The current slump in the UK housing market has coincided with record increases in mortgage arrears and possessions. Falling nominal house prices reduce the amount of unwithdrawn equity in housing and, under certain conditions, provide incentives for borrowers to accumulate arrears and for lenders to possess. However, possessions may themselves depress house prices. This paper attempts to analyse and quantify these interactions by estimating a three equation econometric model of UK mortgage arrears, possessions and house prices, in which expectations of future house prices are formed according to the rational expectations hypothesis. The model is simulated to examine the implications of interest rate changes and policies to reduce possessions.
|Date of creation:||Jun 1993|
|Date of revision:|
|Contact details of provider:|| Postal: Bank of England, Threadneedle Street, London, EC2R 8AH|
Phone: +44 (0)171 601 4030
Fax: +44 (0)171 601 5196
Web page: http://www.bankofengland.co.uk/
More information through EDIRC
References listed on IDEAS
Please report citation or reference errors to , or , if you are the registered author of the cited work, log in to your RePEc Author Service profile, click on "citations" and make appropriate adjustments.:
- Wadhwani, Sushil B, 1986. "Inflation, Bankruptcy, Default Premia and the Stock Market," Economic Journal, Royal Economic Society, vol. 96(381), pages 120-38, March.
- Meen, Geoffrey P, 1990. "The Removal of Mortgage Market Constraints and the Implications for Econometric Modelling of UK House Prices," Oxford Bulletin of Economics and Statistics, Department of Economics, University of Oxford, vol. 52(1), pages 1-23, February.

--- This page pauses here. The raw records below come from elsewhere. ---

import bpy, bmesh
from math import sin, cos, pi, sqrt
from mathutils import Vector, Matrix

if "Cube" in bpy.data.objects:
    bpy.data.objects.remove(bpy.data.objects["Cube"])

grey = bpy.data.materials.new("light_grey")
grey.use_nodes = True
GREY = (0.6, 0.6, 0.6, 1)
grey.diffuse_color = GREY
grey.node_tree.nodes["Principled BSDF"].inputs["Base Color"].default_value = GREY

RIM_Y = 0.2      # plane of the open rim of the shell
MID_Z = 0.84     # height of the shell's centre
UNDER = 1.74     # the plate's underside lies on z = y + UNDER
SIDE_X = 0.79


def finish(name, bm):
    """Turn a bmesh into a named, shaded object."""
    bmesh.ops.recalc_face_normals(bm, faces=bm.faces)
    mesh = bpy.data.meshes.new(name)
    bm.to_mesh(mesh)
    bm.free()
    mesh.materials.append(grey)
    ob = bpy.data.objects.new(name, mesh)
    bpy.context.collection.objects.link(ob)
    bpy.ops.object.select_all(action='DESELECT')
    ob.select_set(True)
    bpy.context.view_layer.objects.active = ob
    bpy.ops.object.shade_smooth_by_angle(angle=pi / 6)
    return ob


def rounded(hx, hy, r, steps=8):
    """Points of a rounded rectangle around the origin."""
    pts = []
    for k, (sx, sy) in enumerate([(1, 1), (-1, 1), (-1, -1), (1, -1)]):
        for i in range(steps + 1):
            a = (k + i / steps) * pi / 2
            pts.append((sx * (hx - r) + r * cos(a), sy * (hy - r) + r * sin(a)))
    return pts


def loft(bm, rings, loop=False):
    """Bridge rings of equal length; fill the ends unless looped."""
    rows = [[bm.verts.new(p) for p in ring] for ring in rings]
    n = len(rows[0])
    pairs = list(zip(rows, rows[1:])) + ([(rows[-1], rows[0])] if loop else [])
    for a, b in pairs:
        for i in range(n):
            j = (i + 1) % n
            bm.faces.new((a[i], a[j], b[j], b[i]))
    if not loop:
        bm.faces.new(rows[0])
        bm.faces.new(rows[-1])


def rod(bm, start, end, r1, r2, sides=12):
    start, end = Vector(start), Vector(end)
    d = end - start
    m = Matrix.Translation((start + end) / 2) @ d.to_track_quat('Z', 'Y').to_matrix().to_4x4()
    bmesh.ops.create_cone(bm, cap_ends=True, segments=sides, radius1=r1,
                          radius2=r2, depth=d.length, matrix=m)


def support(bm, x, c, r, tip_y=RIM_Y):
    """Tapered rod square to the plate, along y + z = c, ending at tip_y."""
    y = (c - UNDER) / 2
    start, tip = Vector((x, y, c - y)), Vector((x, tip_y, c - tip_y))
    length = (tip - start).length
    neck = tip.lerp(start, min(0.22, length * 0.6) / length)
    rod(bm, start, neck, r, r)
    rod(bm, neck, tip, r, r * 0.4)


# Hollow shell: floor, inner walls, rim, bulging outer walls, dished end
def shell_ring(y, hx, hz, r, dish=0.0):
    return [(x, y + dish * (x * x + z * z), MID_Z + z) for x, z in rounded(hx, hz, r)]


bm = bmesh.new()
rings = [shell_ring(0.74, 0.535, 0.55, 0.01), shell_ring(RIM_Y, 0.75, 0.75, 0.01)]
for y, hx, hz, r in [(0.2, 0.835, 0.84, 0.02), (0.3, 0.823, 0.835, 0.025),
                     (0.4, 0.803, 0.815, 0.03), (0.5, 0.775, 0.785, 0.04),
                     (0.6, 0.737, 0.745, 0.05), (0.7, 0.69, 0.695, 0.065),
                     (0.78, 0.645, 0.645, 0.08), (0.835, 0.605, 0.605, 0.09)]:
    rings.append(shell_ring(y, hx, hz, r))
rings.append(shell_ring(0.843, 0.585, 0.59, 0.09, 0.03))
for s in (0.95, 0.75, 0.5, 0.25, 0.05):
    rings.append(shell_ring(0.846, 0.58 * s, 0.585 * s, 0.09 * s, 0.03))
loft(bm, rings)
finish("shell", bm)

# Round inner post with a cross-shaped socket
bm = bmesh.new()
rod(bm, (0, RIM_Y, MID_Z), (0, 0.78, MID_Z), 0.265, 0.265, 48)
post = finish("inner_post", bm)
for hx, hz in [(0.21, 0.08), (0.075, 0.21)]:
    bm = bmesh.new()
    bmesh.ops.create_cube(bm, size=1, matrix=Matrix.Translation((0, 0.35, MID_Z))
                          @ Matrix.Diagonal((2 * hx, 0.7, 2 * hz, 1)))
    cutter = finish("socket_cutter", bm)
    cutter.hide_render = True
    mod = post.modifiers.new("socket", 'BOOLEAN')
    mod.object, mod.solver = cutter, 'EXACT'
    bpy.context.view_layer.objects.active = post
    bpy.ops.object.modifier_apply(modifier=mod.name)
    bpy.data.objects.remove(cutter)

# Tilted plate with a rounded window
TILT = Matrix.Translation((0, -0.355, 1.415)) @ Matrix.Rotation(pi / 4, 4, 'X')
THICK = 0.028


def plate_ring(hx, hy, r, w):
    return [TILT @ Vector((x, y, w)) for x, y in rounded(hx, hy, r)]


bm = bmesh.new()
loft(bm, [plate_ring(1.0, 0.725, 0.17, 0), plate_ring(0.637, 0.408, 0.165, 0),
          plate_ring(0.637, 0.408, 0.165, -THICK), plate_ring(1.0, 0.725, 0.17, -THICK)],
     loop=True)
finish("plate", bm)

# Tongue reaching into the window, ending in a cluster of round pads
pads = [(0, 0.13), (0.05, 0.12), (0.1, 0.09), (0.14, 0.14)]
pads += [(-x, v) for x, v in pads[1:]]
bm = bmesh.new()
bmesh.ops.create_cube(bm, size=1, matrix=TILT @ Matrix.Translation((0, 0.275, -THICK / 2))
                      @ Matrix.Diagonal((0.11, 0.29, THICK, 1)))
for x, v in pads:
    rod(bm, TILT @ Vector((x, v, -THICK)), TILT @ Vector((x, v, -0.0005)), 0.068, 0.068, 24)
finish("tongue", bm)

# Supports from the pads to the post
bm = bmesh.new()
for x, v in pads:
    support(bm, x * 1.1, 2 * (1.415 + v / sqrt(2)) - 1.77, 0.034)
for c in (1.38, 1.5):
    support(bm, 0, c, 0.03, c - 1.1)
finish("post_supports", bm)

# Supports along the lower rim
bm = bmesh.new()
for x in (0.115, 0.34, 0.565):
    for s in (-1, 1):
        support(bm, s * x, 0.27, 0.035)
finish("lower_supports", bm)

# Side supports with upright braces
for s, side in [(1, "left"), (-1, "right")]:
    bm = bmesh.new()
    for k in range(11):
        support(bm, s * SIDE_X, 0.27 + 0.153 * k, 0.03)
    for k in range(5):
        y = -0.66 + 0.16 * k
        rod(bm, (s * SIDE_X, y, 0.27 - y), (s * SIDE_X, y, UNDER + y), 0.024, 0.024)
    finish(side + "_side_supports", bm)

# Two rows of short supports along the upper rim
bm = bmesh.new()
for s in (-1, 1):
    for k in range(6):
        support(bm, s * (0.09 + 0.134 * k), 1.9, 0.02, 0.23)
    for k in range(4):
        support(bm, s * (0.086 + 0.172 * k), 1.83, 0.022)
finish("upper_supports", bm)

- James M. Poterba, 1984. "Tax Subsidies to Owner-Occupied Housing: An Asset-Market Approach," The Quarterly Journal of Economics, Oxford University Press, vol. 99(4), pages 729-752.
When requesting a correction, please mention this item's handle: RePEc:boe:boeewp:14. See general information about how to correct material in RePEc.
For technical questions regarding this item, or to correct its authors, title, abstract, bibliographic or download information, contact: (Digital Media Team)
If you have authored this item and are not yet registered with RePEc, we encourage you to do it here. This allows to link your profile to this item. It also allows you to accept potential citations to this item that we are uncertain about.
If references are entirely missing, you can add them using this form.
If the full references list an item that is present in RePEc, but the system did not link to it, you can help with this form.
If you know of missing items citing this one, you can help us creating those links by adding the relevant references in the same way as above, for each refering item. If you are a registered author of this item, you may also want to check the "citations" tab in your profile, as there may be some citations waiting for confirmation.
Please note that corrections may take a couple of weeks to filter through the various RePEc services.